When my daughter started kindergarten and I began volunteering in her class, I was quickly overwhelmed by the barrage of questions and stares from her classmates. I decided then and there I would enter each new school year with a one-time Q and A session. It has worked fairly well and even with a school change, the students in my children’s classes usually know me by name and greet me happily. Occasionally I am referred to as “the lady with no arms,” but I kindly tell them they can call me Mrs. Jones.
I find answering the kids’ questions all at once limits me as a distraction in class and lessons the stares and questions from students as I volunteer. As part of my presentation, I usually show the video production, Annae’s Journey, produced by the War Amps of Canada. It shows me doing my hair and make-up, working in the kitchen, grocery shopping, biking and driving using only my feet. Afterwards the kids have the opportunity to ask me their questions.
Many questions have obvious answers and I think, “well, did you see me do that in the video?” but I am not one to discourage a child’s question, so I answer anyway.
I get asked the same questions hundreds of times with the odd creative one and many children have funny and sweet comments, but nothing prepared me for what my own son, Tarek said to me this past September.
The class was watching me push a grocery cart in the video when 6-year-old Tarek leans over to me and whispers, accusingly, “You never push the cart anymore.”
Taken back a little I responded that yes, in fact, I still do when he or his sister aren’t with me. I imagined he was probably thinking, “All this time Elizabeth and I have pushed the cart for you and you can actually do it yourself?”

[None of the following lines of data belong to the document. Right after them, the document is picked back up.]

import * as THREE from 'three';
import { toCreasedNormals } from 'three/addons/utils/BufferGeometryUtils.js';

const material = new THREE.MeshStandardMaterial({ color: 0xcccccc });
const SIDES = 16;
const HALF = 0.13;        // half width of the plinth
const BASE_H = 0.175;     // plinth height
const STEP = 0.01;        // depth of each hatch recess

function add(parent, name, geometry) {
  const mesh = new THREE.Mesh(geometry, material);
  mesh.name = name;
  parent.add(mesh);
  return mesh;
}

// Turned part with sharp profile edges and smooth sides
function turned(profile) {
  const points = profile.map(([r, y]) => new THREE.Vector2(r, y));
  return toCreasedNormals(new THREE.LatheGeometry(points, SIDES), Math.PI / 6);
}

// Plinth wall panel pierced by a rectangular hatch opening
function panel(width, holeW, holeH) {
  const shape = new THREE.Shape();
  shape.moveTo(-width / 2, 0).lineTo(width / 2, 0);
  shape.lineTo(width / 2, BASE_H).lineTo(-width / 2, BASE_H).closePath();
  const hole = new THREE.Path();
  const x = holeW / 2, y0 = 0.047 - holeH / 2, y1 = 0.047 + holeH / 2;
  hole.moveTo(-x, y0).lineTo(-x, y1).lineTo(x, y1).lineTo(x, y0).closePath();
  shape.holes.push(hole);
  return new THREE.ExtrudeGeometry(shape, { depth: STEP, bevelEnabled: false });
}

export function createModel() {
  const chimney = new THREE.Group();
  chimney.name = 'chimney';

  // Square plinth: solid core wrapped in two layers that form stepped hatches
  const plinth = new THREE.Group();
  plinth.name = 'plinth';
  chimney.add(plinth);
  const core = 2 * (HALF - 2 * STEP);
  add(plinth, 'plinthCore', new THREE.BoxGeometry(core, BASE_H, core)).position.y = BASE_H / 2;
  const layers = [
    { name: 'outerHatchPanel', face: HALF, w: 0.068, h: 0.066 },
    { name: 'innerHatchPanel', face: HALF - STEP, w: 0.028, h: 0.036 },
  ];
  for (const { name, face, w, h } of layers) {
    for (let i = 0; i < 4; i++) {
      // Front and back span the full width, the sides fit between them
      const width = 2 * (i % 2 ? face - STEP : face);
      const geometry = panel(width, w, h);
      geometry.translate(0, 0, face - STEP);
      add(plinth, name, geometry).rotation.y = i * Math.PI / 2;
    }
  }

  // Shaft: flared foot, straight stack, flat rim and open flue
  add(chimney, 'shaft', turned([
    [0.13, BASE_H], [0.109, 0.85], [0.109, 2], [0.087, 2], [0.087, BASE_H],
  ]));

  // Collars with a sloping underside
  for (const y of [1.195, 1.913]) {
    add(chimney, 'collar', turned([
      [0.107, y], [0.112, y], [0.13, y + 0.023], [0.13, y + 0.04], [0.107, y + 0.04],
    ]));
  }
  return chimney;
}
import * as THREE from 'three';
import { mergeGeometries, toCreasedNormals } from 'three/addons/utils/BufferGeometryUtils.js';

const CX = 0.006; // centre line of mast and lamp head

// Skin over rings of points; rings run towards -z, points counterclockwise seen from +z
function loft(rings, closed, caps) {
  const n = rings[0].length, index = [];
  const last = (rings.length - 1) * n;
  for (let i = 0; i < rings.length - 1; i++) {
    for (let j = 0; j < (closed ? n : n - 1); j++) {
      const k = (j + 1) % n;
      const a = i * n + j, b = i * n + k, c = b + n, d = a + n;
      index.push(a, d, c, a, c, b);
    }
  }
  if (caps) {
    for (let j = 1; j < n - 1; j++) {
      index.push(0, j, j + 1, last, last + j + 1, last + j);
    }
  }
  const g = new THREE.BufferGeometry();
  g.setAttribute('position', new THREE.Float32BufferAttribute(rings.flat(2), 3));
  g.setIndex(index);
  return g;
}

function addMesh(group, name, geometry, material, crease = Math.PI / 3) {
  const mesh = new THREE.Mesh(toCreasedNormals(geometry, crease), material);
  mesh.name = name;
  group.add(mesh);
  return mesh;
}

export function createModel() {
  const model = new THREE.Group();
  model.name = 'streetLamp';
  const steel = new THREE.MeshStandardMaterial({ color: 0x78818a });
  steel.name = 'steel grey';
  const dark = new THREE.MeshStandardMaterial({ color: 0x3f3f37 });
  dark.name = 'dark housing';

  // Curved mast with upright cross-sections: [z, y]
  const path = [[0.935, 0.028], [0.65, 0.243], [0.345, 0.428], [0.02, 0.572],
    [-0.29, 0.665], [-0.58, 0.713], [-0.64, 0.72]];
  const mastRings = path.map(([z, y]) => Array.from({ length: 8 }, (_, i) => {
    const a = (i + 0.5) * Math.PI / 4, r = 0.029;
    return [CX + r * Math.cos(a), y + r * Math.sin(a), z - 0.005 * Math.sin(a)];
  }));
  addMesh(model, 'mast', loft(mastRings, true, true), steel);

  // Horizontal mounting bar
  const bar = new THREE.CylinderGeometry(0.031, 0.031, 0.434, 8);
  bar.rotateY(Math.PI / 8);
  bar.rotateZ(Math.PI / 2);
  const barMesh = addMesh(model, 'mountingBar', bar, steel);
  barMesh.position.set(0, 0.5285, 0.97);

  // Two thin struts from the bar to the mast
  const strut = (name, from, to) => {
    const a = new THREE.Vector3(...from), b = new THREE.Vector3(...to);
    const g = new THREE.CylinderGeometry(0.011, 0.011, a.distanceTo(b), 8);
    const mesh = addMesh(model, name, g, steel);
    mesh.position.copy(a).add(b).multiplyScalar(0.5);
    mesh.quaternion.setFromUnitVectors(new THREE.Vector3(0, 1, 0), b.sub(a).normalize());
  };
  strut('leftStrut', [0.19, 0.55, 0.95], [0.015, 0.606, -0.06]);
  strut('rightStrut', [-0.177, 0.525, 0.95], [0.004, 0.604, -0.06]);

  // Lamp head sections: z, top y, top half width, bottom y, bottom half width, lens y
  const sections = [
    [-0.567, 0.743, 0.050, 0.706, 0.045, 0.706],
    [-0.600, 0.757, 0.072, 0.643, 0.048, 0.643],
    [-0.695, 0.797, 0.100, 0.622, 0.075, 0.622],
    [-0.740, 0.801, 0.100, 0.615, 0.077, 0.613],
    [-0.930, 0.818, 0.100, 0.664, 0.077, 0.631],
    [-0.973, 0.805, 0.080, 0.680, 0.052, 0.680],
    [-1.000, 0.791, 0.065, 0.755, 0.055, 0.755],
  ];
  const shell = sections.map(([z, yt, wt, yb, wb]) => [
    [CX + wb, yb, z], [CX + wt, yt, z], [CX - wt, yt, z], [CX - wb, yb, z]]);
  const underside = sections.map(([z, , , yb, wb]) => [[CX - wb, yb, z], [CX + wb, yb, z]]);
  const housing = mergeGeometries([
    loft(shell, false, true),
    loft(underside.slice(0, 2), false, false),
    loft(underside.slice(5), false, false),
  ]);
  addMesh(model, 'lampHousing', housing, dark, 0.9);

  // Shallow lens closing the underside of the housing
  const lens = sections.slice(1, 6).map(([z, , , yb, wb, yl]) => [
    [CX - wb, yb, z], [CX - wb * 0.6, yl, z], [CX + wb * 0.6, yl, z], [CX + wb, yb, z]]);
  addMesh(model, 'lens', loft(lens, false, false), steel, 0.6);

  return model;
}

I suppose he is too young to remember me ever pushing the grocery cart as his older sister took over that duty years ago, but at the same time I felt like saying, “Do I really need to explain bruised ribs to you? Because that is what happens when I push the grocery cart! Believe me; I did this plenty of times during college.”
Instead, I gave him a little smile and hug. Anyone who knows my son knows he is capable of saying very funny, honest and thought provoking things. Although we constantly roll our eyes over him, we love him to death.
So in this moment of being caught red-handed, or more appropriately, “red-footed”, I think he realized that his mom is in fact, very independent. Perhaps we have gotten so used to the way we do things in our home that it never occurred to me to tell my children about the days I lived independently on my own.
Like any regular family, we all lean on each other and expect everyone to pitch in. I am certainly not chilling on the sideline sipping a soda while the rest of my family works.
I just didn’t realize my kids thought when I abstained from something, it meant I couldn’t do it, which is a far cry from the truth.
In the future, I need to be more mindful when I ask my children to help or when they see their dad do something for me, that it is being done out of love and in the spirit of helping. For the record, I am very independent, I can push the grocery cart or change the laundry or do up my seat belt but at the cost of time, ease and sometimes pain. And for goodness sakes, if pitching in takes the strain off my joints, saves my poor ribs and makes me a happier mom; I am all for that!